Police find teen, family dead in woods - Survival book found in tent
A shocking revelation unfolded in Gunnison County, Colorado, as three decomposed bodies discovered in a remote campsite were identified as two sisters and a young boy.
Earlier this month, a gruesome discovery was made in the western part of Colorado. Three bodies, severely decomposed, were found in a remote campsite.
The deceased were identified as sisters Christine and Rebecca Vance, both in their 40s, and Rebecca's 14-year-old son. The authorities have chosen not to release the boy's name due to his minor status.
All three individuals hailed from Colorado Springs, a city on the eastern foot of the Rocky Mountains, as reported by Fox News.
The task of determining the exact date of their demise falls on Gunnison County Coroner Michael Barnes.
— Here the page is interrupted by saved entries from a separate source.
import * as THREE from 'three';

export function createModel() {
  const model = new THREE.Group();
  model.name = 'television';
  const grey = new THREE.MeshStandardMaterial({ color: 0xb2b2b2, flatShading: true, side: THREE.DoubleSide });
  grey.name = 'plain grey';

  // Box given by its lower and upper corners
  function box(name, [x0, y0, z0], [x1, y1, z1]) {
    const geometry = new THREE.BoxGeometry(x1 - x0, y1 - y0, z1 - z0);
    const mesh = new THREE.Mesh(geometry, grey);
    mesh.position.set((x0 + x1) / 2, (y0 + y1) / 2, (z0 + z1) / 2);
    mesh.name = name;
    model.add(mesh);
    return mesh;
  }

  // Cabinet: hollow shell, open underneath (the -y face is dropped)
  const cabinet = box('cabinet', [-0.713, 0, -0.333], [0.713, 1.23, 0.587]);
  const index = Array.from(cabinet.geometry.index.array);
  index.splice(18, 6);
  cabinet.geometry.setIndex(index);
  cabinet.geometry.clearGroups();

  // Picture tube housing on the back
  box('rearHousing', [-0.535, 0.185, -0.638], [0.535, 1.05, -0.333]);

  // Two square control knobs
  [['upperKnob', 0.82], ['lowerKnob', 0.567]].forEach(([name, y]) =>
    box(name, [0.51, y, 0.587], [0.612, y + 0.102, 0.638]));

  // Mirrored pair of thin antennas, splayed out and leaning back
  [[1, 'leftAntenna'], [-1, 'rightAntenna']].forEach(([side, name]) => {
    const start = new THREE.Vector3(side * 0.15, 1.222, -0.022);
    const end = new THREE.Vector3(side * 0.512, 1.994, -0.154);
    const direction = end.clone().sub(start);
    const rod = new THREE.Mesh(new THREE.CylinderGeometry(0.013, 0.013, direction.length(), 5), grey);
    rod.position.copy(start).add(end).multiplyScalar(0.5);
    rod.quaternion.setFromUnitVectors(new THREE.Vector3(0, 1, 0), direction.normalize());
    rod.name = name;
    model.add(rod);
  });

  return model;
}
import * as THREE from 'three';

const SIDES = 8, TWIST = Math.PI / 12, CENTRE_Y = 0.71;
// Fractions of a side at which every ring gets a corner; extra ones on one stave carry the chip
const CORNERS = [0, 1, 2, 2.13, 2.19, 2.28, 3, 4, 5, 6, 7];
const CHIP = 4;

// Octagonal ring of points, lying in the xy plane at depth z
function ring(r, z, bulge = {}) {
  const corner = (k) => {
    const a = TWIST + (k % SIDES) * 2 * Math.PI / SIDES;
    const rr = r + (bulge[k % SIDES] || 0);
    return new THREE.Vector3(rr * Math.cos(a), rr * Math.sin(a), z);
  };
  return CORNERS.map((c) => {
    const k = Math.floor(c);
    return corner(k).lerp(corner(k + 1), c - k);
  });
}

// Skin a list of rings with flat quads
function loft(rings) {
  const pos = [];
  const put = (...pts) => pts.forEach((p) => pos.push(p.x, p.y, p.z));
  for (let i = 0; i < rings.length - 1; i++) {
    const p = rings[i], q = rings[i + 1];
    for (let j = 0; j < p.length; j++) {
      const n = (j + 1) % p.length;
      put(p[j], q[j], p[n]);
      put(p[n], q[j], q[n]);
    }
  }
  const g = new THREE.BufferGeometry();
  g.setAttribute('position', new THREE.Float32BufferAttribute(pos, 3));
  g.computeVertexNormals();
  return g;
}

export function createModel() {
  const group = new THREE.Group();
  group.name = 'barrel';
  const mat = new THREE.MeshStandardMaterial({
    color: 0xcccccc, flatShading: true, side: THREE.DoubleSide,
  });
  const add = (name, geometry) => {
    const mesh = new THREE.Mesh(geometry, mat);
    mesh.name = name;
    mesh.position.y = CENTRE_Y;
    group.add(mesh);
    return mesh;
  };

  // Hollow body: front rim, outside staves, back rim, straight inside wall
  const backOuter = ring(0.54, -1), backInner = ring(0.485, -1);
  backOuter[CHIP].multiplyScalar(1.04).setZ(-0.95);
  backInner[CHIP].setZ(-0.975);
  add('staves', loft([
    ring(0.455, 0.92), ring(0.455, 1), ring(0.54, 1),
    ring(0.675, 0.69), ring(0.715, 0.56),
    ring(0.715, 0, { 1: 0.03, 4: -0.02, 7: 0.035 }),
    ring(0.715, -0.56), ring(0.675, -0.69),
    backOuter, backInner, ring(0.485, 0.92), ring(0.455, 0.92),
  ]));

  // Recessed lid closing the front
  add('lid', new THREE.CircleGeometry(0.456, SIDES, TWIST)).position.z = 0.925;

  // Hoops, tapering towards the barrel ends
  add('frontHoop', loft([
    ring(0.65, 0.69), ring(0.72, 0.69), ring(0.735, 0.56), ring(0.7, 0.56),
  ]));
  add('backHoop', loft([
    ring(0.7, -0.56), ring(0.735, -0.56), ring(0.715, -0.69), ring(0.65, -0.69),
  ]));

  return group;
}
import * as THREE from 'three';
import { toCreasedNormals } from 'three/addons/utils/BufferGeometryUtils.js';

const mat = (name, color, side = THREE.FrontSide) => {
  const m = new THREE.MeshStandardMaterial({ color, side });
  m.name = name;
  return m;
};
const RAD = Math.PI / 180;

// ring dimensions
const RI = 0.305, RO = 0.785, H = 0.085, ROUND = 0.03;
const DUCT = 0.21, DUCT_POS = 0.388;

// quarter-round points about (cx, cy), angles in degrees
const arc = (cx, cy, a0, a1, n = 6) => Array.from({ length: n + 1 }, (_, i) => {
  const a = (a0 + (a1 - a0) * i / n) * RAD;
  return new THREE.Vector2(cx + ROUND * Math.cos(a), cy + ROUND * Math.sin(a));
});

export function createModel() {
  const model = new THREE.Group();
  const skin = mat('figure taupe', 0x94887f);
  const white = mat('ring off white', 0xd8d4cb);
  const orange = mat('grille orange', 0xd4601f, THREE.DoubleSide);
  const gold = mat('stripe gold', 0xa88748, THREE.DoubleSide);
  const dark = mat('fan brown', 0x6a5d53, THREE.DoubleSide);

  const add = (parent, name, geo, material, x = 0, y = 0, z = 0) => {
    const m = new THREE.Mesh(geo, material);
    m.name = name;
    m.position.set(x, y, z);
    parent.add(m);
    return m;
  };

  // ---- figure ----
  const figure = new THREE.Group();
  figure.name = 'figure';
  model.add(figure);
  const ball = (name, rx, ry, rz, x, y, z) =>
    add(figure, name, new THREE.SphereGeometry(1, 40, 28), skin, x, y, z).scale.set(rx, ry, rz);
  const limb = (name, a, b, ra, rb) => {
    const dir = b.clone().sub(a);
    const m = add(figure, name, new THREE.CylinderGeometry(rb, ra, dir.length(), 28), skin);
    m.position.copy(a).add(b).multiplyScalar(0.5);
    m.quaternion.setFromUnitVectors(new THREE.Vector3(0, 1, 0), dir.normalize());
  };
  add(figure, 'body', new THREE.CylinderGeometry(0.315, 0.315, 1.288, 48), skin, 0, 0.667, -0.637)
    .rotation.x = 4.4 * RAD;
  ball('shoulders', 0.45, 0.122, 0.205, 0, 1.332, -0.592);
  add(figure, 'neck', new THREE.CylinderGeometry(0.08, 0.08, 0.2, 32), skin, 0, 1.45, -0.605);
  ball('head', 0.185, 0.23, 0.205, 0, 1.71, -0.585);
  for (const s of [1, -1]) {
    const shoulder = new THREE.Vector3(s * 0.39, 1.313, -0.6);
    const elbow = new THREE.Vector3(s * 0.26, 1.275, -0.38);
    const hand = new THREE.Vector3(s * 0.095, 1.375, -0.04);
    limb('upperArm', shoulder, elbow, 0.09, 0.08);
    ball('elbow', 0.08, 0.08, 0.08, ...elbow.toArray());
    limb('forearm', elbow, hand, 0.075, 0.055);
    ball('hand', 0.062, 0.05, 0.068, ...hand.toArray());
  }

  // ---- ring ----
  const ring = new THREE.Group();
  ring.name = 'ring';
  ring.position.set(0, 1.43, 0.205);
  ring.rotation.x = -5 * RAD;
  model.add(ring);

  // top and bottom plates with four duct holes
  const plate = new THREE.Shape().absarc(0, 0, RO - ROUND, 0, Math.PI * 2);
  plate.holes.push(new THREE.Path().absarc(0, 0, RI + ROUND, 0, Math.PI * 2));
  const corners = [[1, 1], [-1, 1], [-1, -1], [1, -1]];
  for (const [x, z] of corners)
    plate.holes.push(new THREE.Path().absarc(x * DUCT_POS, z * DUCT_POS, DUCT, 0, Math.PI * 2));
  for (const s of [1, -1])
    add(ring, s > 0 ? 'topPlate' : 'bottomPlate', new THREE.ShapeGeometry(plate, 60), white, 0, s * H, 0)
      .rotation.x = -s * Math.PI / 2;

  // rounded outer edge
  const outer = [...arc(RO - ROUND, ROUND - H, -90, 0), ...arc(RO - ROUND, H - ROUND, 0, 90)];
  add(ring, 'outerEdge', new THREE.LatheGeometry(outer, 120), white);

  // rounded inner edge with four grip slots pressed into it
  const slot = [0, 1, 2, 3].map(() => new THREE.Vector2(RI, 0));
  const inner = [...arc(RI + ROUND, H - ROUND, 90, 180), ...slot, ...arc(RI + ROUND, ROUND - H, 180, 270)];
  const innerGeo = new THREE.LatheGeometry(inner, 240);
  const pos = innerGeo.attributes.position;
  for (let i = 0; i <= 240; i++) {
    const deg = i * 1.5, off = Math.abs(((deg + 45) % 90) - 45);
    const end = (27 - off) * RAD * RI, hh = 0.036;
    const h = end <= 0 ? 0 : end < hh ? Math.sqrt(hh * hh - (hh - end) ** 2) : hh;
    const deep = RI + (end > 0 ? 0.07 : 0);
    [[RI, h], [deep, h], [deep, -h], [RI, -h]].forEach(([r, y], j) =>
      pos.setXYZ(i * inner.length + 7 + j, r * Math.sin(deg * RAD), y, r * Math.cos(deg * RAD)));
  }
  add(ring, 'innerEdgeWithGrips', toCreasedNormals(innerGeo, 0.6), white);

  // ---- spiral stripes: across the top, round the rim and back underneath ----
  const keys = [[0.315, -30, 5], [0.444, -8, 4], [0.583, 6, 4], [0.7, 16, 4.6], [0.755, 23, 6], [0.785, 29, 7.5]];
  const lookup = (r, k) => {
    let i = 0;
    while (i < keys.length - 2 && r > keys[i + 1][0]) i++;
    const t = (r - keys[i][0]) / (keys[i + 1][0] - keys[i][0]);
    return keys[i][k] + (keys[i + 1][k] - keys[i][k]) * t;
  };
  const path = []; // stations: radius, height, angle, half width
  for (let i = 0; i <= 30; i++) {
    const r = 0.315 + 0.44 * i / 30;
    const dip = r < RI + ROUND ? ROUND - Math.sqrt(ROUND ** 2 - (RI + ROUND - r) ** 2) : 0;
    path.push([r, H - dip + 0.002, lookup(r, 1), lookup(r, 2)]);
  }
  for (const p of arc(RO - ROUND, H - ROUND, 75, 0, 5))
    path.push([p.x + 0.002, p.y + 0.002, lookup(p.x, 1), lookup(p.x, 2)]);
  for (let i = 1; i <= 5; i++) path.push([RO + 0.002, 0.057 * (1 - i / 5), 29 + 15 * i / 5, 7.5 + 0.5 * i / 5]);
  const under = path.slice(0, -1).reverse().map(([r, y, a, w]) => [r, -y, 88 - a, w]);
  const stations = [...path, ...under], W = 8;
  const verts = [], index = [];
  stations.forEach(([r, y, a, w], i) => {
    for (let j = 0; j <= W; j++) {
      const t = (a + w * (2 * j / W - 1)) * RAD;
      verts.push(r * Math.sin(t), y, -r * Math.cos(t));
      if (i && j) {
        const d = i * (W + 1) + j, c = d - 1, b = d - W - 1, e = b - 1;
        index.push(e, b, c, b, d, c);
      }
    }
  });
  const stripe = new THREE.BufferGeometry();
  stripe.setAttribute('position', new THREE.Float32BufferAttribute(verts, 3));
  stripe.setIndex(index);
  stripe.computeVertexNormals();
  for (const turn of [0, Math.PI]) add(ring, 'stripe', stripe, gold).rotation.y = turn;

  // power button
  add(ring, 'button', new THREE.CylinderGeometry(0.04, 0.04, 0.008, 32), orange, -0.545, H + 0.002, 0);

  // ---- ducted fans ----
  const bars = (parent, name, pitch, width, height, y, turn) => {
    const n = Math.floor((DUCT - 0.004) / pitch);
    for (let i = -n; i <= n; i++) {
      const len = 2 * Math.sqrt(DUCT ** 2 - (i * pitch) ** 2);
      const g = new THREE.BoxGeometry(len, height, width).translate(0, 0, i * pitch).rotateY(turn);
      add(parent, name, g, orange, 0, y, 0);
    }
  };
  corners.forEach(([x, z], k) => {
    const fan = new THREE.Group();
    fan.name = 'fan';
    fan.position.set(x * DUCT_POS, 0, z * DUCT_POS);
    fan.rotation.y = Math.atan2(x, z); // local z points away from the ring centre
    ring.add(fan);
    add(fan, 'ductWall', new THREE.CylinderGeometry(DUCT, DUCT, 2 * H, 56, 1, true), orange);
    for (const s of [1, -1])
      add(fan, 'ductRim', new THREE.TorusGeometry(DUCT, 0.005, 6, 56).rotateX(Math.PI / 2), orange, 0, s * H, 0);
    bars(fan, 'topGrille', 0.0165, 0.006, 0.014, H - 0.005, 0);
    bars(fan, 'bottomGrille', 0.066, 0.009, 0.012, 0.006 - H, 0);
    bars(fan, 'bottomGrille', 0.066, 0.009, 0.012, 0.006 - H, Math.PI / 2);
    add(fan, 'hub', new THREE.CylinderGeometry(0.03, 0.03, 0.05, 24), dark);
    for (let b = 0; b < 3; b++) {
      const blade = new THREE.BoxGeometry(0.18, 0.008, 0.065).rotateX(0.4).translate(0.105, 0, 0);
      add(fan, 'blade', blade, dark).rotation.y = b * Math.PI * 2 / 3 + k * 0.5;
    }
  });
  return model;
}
While the exact timeline is still under investigation, Barnes presumes that the tragic event occurred sometime during the winter, possibly as early as January. The definitive causes of their deaths are yet to be determined, pending the results of a
The unveiling of a grim reality: A hiker's disturbing discovery
The initial discovery of the bodies was made by a hiker on July 9. The hiker, who had been traversing the remote area, came across one of the bodies and immediately alerted the authorities.
The law enforcement officers, upon arriving at the scene, discovered the other two bodies the following day. Two of the bodies were found inside a small, zipped-up tent, while the third was found outside, within the confines of the camp.
The campsite was situated in a secluded wooded area, a location not typically chosen by hikers. According to Gunnison County Sheriff Adam Murdie, the scene was scattered with personal belongings and tarps. Additionally, a makeshift shelter, a lean-to constructed from local logs over a firepit, was found.
Probable causes of death: Starvation, hypothermia, or carbon monoxide poisoning?
As the investigation continues, Coroner Barnes has put forth several theories regarding the cause of death. The group might have succumbed to starvation, freezing temperatures, or even carbon monoxide poisoning, a potential risk when trying to make a fire to stay warm in an enclosed space. It is believed that the trio embarked on their camping journey sometime in July 2022.
Family members have provided valuable insights into the group's plans. They revealed to Barnes that the group had set off on their trip the previous summer with the intention of living off the grid. A report by The Associated Press mentioned the discovery of empty food cans, books, and a makeshift restroom area at the campsite, alongside the bodies.
Coroner Barnes shared his thoughts on the matter:
"I wonder if winter came on quickly and suddenly, they were just in survival mode in the tent. They had a lot of literature with them about outdoor survival and foraging and stuff like that. But it looked like they supplied at a grocery store."
Lingering questions: A fatal attempt at an off-grid lifestyle
This tragic discovery has left a trail of unanswered questions. The presence of survival literature at the campsite indicates that the group had made some preparations for their off-grid lifestyle. However, something went catastrophically wrong.
The investigation is ongoing, with the definitive causes of death still pending. The discovery has sent ripples of shock and sadness through the community, underscoring the potential dangers of attempting to live off the grid without sufficient preparation or experience.
- The discovery of three decomposed bodies in a remote campsite in Gunnison County, Colorado, identified as two sisters and a 14-year-old boy.
- The bodies were found by a hiker, with the authorities discovering the other two bodies the following day.
- The cause of death is still under investigation, with starvation, freezing temperatures, or carbon monoxide poisoning being considered.
- The group had embarked on their trip the previous summer with plans to live off the grid.
- The presence of survival literature at the campsite suggests they had made preparations for their off-grid lifestyle.